B&NES Cabinet has confirmed the decision NOT to go ahead with the proposed East of Bath car park on Bathampton Meadows.
Members also agreed to continue implementing new opportunities to address the issues of traffic and transport in Bath, particularly to the east of the city.
The Cabinet decision reiterates its commitment to reduce congestion on arterial routes, improve air quality and support economic growth.
Some of the measures set out by the Council include:
- working with Highways England and the West of England Combined Authority (WECA) to reduce to a minimum through traffic from Bath including looking at a possible eastern relief road;
- holding discussions with the West of England and South Glos Council about improving the signage and route to and from Lansdown P&R, particularly at the junction of Freezing Hill Lane and the A420, to make Lansdown a more convenient option for those travelling from the M4/A46 and enable potential future expansion;
- improving access to Odd Down P&R by repositioning the bus lane and opening it up to cars accessing the P&R, again enabling potential greater use of this existing site in future years;
- holding further discussions with Wiltshire about potential opportunities further out from the city, potentially linked to an extended MetroWest rail service;
- undertaking a scoping study for a light rail (tram) system in Bath and whether this could open up future opportunities to remove vehicles from the city;
- improving walking and cycling routes;
- undertaking a study of ‘School Run’ transport needs and solutions and consider any further opportunities to expand the Council’s existing ‘safe routes to school’ programme.
Leader of the Council, Councillor Tim Warren (Conservative, Mendip) said: “Improving transport and tackling Bath’s traffic problems remain one of our highest priorities, which is why we have set out a range of measures aimed at addressing this important issue.
This includes reducing through traffic in the city, looking into the feasibility of a light-rail tram system, improving access routes to our existing Park & Rides, investing in local rail services, and holding further discussions with neighbouring councils about potential opportunities further out from the city.
“It’s no secret that the eastern Park & Ride has long been a challenging issue for the city, with strong views on both sides of the debate. However, after talking with engineers, visiting the locations again and discussing options with our partners, we have taken this decision – which recognises the wider picture and incorporates the broadest view of new opportunities.”
Councillor Mark Shelford (Conservative, Lyncombe), Cabinet Member for Transport and Highways, said: “I have asked our officers to look at setting out alternative transport and travel schemes that can be considered to reduce the levels of congestion on the roads in the east of the city and subsequently included in a delivery plan. We are conscious of the impact of too much traffic on too few roads, particularly at peak times, and committed to dealing with the issues.

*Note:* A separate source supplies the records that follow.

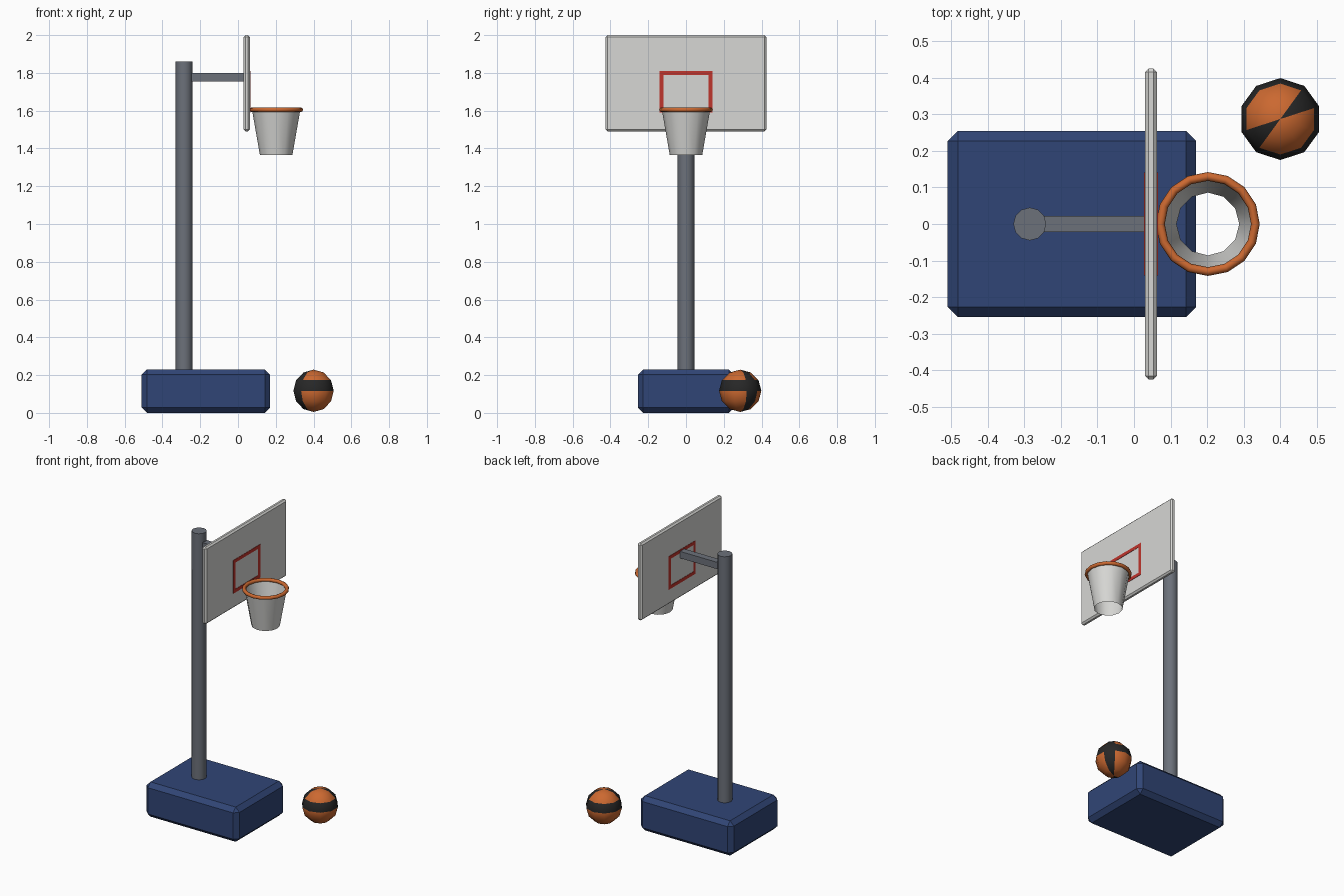
import bpy, bmesh, math
from mathutils import Matrix, Vector

if "Cube" in bpy.data.objects:
    bpy.data.objects.remove(bpy.data.objects["Cube"])


def material(name, rgb):
    m = bpy.data.materials.new(name)
    m.diffuse_color = (*rgb, 1)
    m.use_nodes = True
    m.node_tree.nodes["Principled BSDF"].inputs["Base Color"].default_value = m.diffuse_color
    return m


NAVY = material("navy", (0.03, 0.06, 0.18))
STEEL = material("steel_grey", (0.15, 0.165, 0.195))
WHITE = material("off_white", (0.68, 0.68, 0.66))
RED = material("red", (0.52, 0.035, 0.025))
ORANGE = material("orange", (0.6, 0.14, 0.03))
BLACK = material("black", (0.02, 0.02, 0.02))


def finish(bm, name, mats, smooth=None):
    me = bpy.data.meshes.new(name)
    bm.to_mesh(me)
    bm.free()
    for m in mats:
        me.materials.append(m)
    if smooth:
        for p in me.polygons:
            p.use_smooth = True
        me.set_sharp_from_angle(angle=math.radians(smooth))
    ob = bpy.data.objects.new(name, me)
    bpy.context.collection.objects.link(ob)
    return ob


def add_box(bm, lo, hi):
    lo, hi = Vector(lo), Vector(hi)
    mat = Matrix.Translation((lo + hi) / 2) @ Matrix.Diagonal((*(hi - lo), 1))
    bmesh.ops.create_cube(bm, size=1, matrix=mat)


def box(name, lo, hi, mat, bevel=0):
    bm = bmesh.new()
    add_box(bm, lo, hi)
    if bevel:
        bmesh.ops.bevel(bm, geom=bm.edges[:], offset=bevel, segments=1,
                        affect='EDGES', profile=0.5)
    return finish(bm, name, [mat])


def cone(name, x, z0, z1, r0, r1, sides, mat, caps):
    bm = bmesh.new()
    bmesh.ops.create_cone(bm, cap_ends=caps, segments=sides, radius1=r0, radius2=r1,
                          depth=z1 - z0, matrix=Matrix.Translation((x, 0, (z0 + z1) / 2)))
    return finish(bm, name, [mat], 40)


# Stand
box("base", (-0.51, -0.255, 0), (0.17, 0.255, 0.23), NAVY, 0.028)
cone("pole", -0.285, 0.2, 1.86, 0.045, 0.045, 12, STEEL, True)
box("support_arm", (-0.285, -0.022, 1.755), (0.04, 0.022, 1.80), STEEL)

# Board with a painted target on both faces
box("backboard", (0.03, -0.425, 1.49), (0.063, 0.425, 2.0), WHITE, 0.01)
bm = bmesh.new()
for x0, x1 in ((0.028, 0.031), (0.062, 0.065)):
    for s in (-1, 1):
        ya, yb = sorted((s * 0.119, s * 0.141))
        add_box(bm, (x0, ya, 1.59), (x1, yb, 1.81))
        zc = 1.70 + s * 0.099
        add_box(bm, (x0, -0.119, zc - 0.011), (x1, 0.119, zc + 0.011))
finish(bm, "target_square", [RED])

# Rim: swept ring
bpy.ops.mesh.primitive_torus_add(major_segments=16, minor_segments=8, major_radius=0.13,
                                 minor_radius=0.012, location=(0.202, 0, 1.605))
rim = bpy.context.object
rim.name = "rim"
rim.data.materials.append(ORANGE)
bpy.ops.object.shade_smooth_by_angle(angle=math.radians(50))

# Net: open tapered tube
cone("net", 0.202, 1.365, 1.605, 0.086, 0.128, 12, WHITE, False)

# Ball: black band above the equator and two opposite black sectors
bm = bmesh.new()
bmesh.ops.create_uvsphere(bm, u_segments=10, v_segments=6, radius=0.112)
for f in bm.faces:
    c = f.calc_center_median()
    az = math.degrees(math.atan2(c.y, c.x)) % 180
    if 0 < c.z < 0.05 or 18 < az < 54:
        f.material_index = 1
ball = finish(bm, "ball", [ORANGE, BLACK], 60)
ball.location = (0.4, 0.287, 0.117)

“No single transport initiative in isolation has the power to transform our travel choices, cut congestion, improve air quality or ease parking issues. That is why we also asked officers to review all of the potential transport initiatives as well as new opportunities from trams to the possibility of increasing the frequency of rail services to the east.
“One of the game changers is the formation of the West of England Combined Authority (WECA). Over the next 30 years, £1bn of investment from central government and other sources will be made available to support the economic growth of our region. This level of investment unlocks opportunities at a scale not seen before and we need to factor this into our long term planning.”